• **WHAT THIS TASK INVOLVES**
Repeat exactly, and only, the lines of the entries below from the one with "# Foot and upright" through the one with "body.select_set(True)", both ends included.

[Data items]
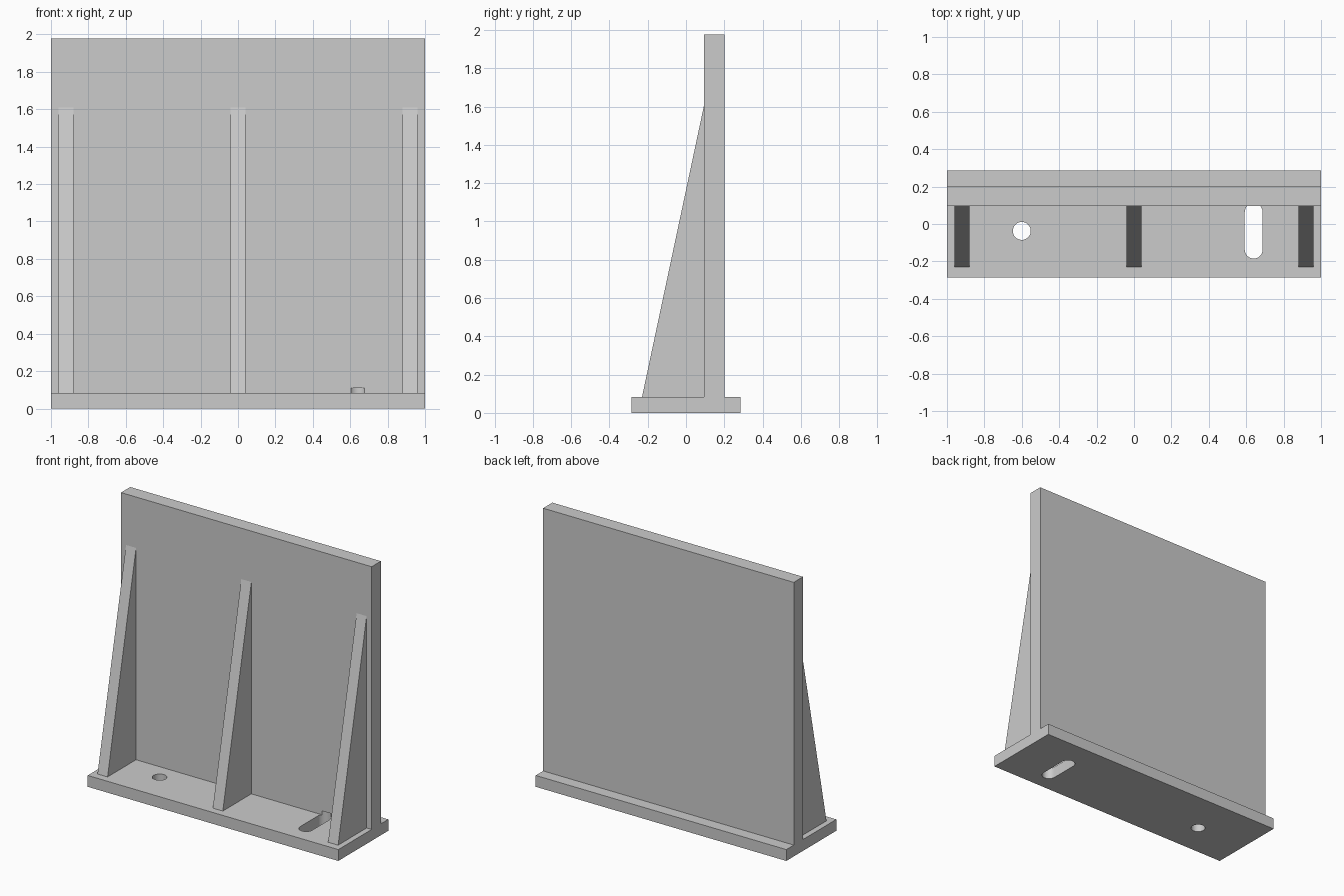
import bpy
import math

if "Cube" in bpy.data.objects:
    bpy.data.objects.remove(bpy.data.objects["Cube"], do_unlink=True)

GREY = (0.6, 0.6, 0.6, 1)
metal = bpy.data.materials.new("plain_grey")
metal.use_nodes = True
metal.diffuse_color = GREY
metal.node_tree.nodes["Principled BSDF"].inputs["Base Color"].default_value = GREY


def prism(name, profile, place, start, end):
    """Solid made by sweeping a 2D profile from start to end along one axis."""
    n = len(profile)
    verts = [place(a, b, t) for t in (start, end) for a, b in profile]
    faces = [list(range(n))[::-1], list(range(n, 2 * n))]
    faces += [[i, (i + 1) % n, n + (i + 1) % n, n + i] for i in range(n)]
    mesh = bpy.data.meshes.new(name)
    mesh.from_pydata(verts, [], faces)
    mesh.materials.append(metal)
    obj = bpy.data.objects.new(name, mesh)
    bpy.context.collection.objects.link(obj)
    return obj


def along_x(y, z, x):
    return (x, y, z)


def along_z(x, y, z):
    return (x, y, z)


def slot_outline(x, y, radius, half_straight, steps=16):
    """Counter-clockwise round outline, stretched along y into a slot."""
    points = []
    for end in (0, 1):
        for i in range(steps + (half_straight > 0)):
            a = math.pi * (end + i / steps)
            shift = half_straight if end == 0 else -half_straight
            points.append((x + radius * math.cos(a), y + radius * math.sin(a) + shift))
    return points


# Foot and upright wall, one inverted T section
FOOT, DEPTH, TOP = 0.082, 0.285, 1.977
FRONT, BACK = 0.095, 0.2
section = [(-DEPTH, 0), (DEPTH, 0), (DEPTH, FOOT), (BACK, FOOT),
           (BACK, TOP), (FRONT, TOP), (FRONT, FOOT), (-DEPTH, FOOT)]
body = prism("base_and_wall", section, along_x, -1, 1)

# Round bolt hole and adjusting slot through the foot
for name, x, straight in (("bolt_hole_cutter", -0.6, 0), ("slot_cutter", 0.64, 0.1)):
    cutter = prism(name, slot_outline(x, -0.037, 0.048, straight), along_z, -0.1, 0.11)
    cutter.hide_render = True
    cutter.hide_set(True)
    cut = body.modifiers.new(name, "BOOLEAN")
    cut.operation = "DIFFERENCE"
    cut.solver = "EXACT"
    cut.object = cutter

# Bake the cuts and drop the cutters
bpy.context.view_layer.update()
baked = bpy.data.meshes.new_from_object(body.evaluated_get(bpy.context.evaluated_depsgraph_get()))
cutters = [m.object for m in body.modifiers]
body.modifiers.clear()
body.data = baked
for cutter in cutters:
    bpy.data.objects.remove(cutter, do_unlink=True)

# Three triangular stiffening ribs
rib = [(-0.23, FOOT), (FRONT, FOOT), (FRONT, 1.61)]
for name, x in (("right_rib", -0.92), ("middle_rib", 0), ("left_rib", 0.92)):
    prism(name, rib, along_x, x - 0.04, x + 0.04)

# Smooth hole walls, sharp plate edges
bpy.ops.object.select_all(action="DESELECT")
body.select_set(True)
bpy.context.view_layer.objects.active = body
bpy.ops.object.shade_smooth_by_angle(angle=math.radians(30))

• **EXPECTED ANSWER**
# Foot and upright wall, one inverted T section
FOOT, DEPTH, TOP = 0.082, 0.285, 1.977
FRONT, BACK = 0.095, 0.2
section = [(-DEPTH, 0), (DEPTH, 0), (DEPTH, FOOT), (BACK, FOOT),
           (BACK, TOP), (FRONT, TOP), (FRONT, FOOT), (-DEPTH, FOOT)]
body = prism("base_and_wall", section, along_x, -1, 1)

# Round bolt hole and adjusting slot through the foot
for name, x, straight in (("bolt_hole_cutter", -0.6, 0), ("slot_cutter", 0.64, 0.1)):
    cutter = prism(name, slot_outline(x, -0.037, 0.048, straight), along_z, -0.1, 0.11)
    cutter.hide_render = True
    cutter.hide_set(True)
    cut = body.modifiers.new(name, "BOOLEAN")
    cut.operation = "DIFFERENCE"
    cut.solver = "EXACT"
    cut.object = cutter

# Bake the cuts and drop the cutters
bpy.context.view_layer.update()
baked = bpy.data.meshes.new_from_object(body.evaluated_get(bpy.context.evaluated_depsgraph_get()))
cutters = [m.object for m in body.modifiers]
body.modifiers.clear()
body.data = baked
for cutter in cutters:
    bpy.data.objects.remove(cutter, do_unlink=True)

# Three triangular stiffening ribs
rib = [(-0.23, FOOT), (FRONT, FOOT), (FRONT, 1.61)]
for name, x in (("right_rib", -0.92), ("middle_rib", 0), ("left_rib", 0.92)):
    prism(name, rib, along_x, x - 0.04, x + 0.04)

# Smooth hole walls, sharp plate edges
bpy.ops.object.select_all(action="DESELECT")
body.select_set(True)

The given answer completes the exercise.